David Morley (3 October 1967 – 30 October 2004) was a gay barman who was fatally attacked by a group of youths near Waterloo Station in London on the morning of 30 October 2004. The attack garnered widespread media coverage as a fatality of a violent trend known as happy slapping and due to the original belief that the attack was motivated by homophobia.
In December 2005 four youths were found guilty of Morley’s manslaughter. A 15 year old girl, Chelsea O’Mahoney was sentenced to an 8 year custodial sentence and her co-defendants Reece Sargeant (21), Darren Case (18) and David Blenman (17), all from Kennington in South London were sentenced to 12 years each. They had been prosecuted for murder, but the jury returned a verdict of manslaughter as they are permitted to do.
Morley was known in the gay community of London as “Sinders”. He was a manager at the Admiral Duncan pub when it was the target of a nail bomb attack in 1999 as part of the attacks against London’s minorities by David Copeland. Morley suffered burns during the attack but it was reported he continued to help others in the area despite his own injuries.
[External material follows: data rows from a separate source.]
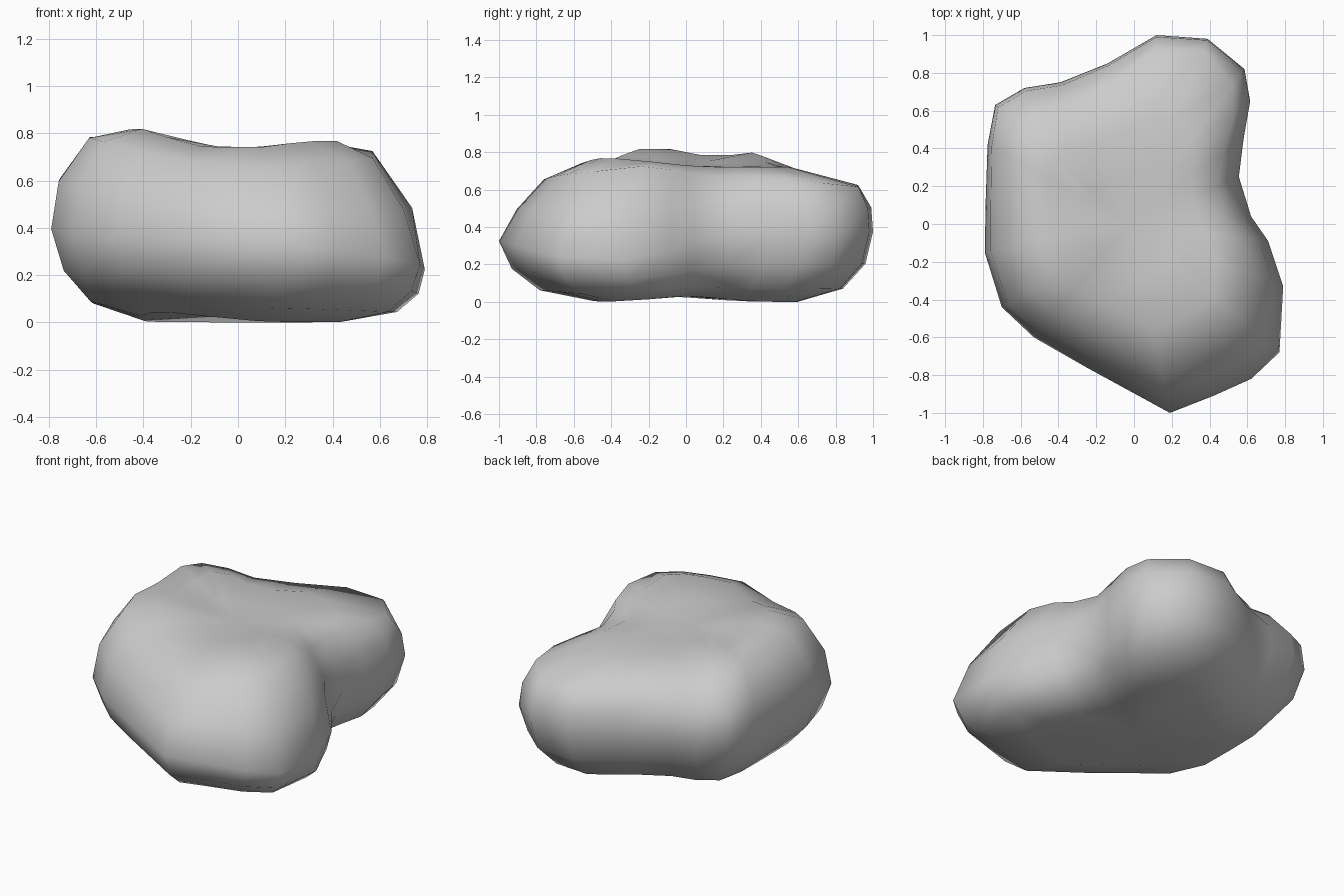
import bpy, bmesh, math

# Widest outline of the boulder, counter-clockwise from the front tip:
# x, y, height of the widest line, shoulder scale, shoulder height
OUTLINE = [
    (0.19, -1.00, 0.33, 0.76, 0.66), (0.42, -0.91, 0.31, 0.76, 0.68),
    (0.62, -0.82, 0.28, 0.76, 0.69), (0.77, -0.68, 0.25, 0.75, 0.70),
    (0.79, -0.33, 0.23, 0.73, 0.73), (0.71, -0.09, 0.27, 0.76, 0.71),
    (0.62, 0.04, 0.32, 0.78, 0.69), (0.555, 0.25, 0.36, 0.80, 0.67),
    (0.58, 0.45, 0.37, 0.83, 0.67), (0.615, 0.65, 0.37, 0.86, 0.66),
    (0.585, 0.82, 0.37, 0.90, 0.64), (0.39, 0.98, 0.38, 0.94, 0.62),
    (0.12, 1.00, 0.38, 0.92, 0.63), (-0.14, 0.85, 0.38, 0.88, 0.66),
    (-0.39, 0.75, 0.40, 0.85, 0.68), (-0.58, 0.72, 0.42, 0.84, 0.71),
    (-0.735, 0.63, 0.43, 0.83, 0.74), (-0.775, 0.42, 0.42, 0.80, 0.79),
    (-0.785, 0.13, 0.41, 0.79, 0.775), (-0.79, -0.15, 0.40, 0.79, 0.785),
    (-0.70, -0.44, 0.37, 0.80, 0.77), (-0.53, -0.60, 0.36, 0.79, 0.73),
    (-0.25, -0.76, 0.35, 0.77, 0.69),
]
CX, CY = -0.03, 0.0


def bump(x, y, cx, cy, wx, wy):
    return math.exp(-((x - cx) / wx) ** 2 - ((y - cy) / wy) ** 2)


def crown(x, y):
    """Height of the top: a ridge on the left and a hump at the front right."""
    return (0.725 + 0.105 * bump(x, y, -0.45, -0.18, 0.28, 0.33)
            + 0.075 * bump(x, y, -0.45, 0.40, 0.22, 0.22)
            + 0.05 * bump(x, y, 0.35, -0.40, 0.32, 0.32))


def floor(x, y):
    """Height of the underside: a shallow valley and a lifted front left."""
    return (0.03 * bump(x, y, 0.2, 0.0, 0.8, 0.25)
            + 0.09 * bump(x, y, -0.5, -0.55, 0.35, 0.35))


def column(x, y, e, s, h):
    """One strip of points running from the underside to the crown."""
    # The front right and the back have squarer lower edges
    q = min(1, bump(x, y, 0.74, -0.4, 0.4, 0.4) + 0.8 * bump(x, y, 0.25, 0.95, 0.5, 0.4))
    k = min(0.4, max(0.12, 0.3 - 0.22 * q - 0.1 * y + 0.12 * x / 0.79))

    def at(scale, z=None, lift=0.0):
        px, py = CX + (x - CX) * scale, CY + (y - CY) * scale
        return (px, py, (crown(px, py) if z is None else z + lift * floor(px, py)))

    return [at(0.5 + 0.13 * q, 0.005, 1), at(0.78 + 0.08 * q, 0.2 * e, 0.6),
            at(0.93 + 0.04 * q, 0.55 * e, 0.2), at(1, e),
            at(1 - k * (1 - s), e + 0.52 * (h - e)), at(s, h),
            at(0.56), at(0.28)]


# Boulder skin: join neighbouring strips, close at the underside and crown
bm = bmesh.new()
cols = [[bm.verts.new(p) for p in column(*o)] for o in OUTLINE]
low = bm.verts.new((CX, CY, 0.035))
high = bm.verts.new((CX, CY, crown(CX, CY)))
for i, a in enumerate(cols):
    b = cols[(i + 1) % len(cols)]
    bm.faces.new((low, b[0], a[0]))
    bm.faces.new((high, a[-1], b[-1]))
    for j in range(len(a) - 1):
        bm.faces.new((a[j], b[j], b[j + 1], a[j + 1]))
bmesh.ops.recalc_face_normals(bm, faces=bm.faces)
zmin = min(v.co.z for v in bm.verts)
bmesh.ops.translate(bm, verts=bm.verts, vec=(0, 0, -zmin))

mesh = bpy.data.meshes.new("boulder")
bm.to_mesh(mesh)
bm.free()
mesh.polygons.foreach_set("use_smooth", [True] * len(mesh.polygons))
boulder = bpy.data.objects.new("boulder", mesh)
bpy.context.collection.objects.link(boulder)

# Stone colour
stone = bpy.data.materials.new("grey stone")
stone.diffuse_color = (0.6, 0.6, 0.6, 1)
mesh.materials.append(stone)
At the time of his death he was working at another gay bar, Bromptons, located in Earls Court.
The attack on Morley was one of eight that the group carried out in the early hours of 30 October, although they had decided amongst themselves that they would attack people on the evening of 29 October. A 15 year old associate of the group told police they planned to beat up “tramps, druggies or just people on the street.” Morley was the only fatality. The attacks were carried out between 2.30am and 3.20am.
At 3.10am the group encountered Morley and his friend Alastair Whiteside sitting on a bench near London’s Hungerford Bridge. O’Mahoney told Morley they were making a documentary on happy slapping and to “pose for the camera”. They proceeded to attack the pair and stole Whiteside’s mobile phone. After stealing the phone they continued to attack Morley and Whiteside. Whiteside’s witness testimony stated that the girl, O’Mahoney, finished Morley off by kicking him two or three times in the head, “like a football.” After this attack the group continued to attack three more people.
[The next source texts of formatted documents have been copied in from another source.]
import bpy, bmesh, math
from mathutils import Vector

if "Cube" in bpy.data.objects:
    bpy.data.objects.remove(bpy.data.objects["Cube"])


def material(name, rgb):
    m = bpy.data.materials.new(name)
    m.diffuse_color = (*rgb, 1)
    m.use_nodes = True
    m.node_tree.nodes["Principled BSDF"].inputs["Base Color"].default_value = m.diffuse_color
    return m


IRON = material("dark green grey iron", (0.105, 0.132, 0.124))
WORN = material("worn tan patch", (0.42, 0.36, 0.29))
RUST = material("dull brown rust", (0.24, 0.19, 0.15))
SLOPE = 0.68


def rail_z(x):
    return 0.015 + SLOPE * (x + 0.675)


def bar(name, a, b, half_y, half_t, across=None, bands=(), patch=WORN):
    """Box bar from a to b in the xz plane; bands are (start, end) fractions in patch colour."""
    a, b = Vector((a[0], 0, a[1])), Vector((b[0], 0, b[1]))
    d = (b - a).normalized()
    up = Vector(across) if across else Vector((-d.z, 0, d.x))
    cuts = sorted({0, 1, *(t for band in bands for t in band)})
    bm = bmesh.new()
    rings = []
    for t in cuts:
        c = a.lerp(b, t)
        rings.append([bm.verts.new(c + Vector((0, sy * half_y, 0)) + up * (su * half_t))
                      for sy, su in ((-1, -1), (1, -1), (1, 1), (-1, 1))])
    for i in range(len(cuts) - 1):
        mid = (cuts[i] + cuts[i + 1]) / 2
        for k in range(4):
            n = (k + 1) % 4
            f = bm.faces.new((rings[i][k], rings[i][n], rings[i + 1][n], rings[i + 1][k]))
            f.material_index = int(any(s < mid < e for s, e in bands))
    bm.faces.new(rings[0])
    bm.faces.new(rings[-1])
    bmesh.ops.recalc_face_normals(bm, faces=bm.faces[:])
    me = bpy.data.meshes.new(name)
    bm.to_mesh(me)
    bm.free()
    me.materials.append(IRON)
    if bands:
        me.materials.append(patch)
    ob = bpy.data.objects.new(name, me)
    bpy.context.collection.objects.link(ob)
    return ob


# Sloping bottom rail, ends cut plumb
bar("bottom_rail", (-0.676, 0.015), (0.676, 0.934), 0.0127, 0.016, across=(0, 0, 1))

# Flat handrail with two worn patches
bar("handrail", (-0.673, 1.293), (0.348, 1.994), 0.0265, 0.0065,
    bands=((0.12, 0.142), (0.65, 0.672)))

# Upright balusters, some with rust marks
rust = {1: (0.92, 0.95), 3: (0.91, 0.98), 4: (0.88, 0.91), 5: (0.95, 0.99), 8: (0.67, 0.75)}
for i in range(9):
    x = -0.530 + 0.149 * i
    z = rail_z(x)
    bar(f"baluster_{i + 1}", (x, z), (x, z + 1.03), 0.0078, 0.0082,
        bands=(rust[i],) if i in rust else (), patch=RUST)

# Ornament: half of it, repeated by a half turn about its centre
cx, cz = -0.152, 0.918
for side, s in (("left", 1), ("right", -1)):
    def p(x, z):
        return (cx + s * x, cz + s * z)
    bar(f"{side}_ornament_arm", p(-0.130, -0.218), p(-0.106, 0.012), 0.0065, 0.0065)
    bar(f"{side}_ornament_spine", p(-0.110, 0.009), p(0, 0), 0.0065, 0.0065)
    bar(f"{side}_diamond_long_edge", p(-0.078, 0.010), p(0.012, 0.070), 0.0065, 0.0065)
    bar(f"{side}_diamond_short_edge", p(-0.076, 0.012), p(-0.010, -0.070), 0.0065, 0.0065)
Morley was taken to St. Thomas’ Hospital, Lambeth, where he was operated on, but was pronounced dead at 7.40pm. A post-mortem found he had suffered 44 injuries, including five fractured ribs. He died of a hemorrhage from a ruptured spleen and fractured ribs. The pathologist said the injuries were more consistent with those seen after a car accident or someone who had fallen from a great height.
No CCTV images saw O’Mahoney film the attack on Morley (as is the case with happy slap attacks) however she appears to be doing so in CCTV images of the final attack of the night against a homeless man, Wayne Miller. An extensive forensic investigation failed to find pictures or videos of the attacks on any of the assailants’ mobile phones.
On 23 January 2006 Sargeant, Case and Blenman were sentenced to twelve years in prison and O’Mahoney to eight years. O’Mahoney had been described as a “child of heroin addicts” with a “particularly chaotic and fragmented life”. The other members of the gang were described as “immature and vulnerable to peer pressure”.
Over 1,000 people attended a vigil in commemoration of Morley’s life at St. Anne’s Church in London’s Soho on 5 November 2004. Speeches were given by his friends, and one on behalf of the Mayor of London Ken Livingstone. Those who could not get into the church due to overcrowding stood in the street with candles. Morley’s friend said, “This is the second time he was in the wrong place at the wrong time, but for all of us here today he will be in the right place at the right time, which is a very special place in all of our hearts.” Ken Livingstone said, “David Morley was well known and well loved in London’s lesbian and gay community.”
The London Gay Men’s Chorus also sang in his memory; as they did so a memorial book was passed through the crowd. Later friends held hands as a song titled “Sinder’s Song” was sung, written by a busker. A moment of silence was also observed.
At the end of the vigil a crowd of around 100 people went to Hungerford Bridge, the location of Morley’s attack, and placed flowers and candles at a police board appealing for witnesses.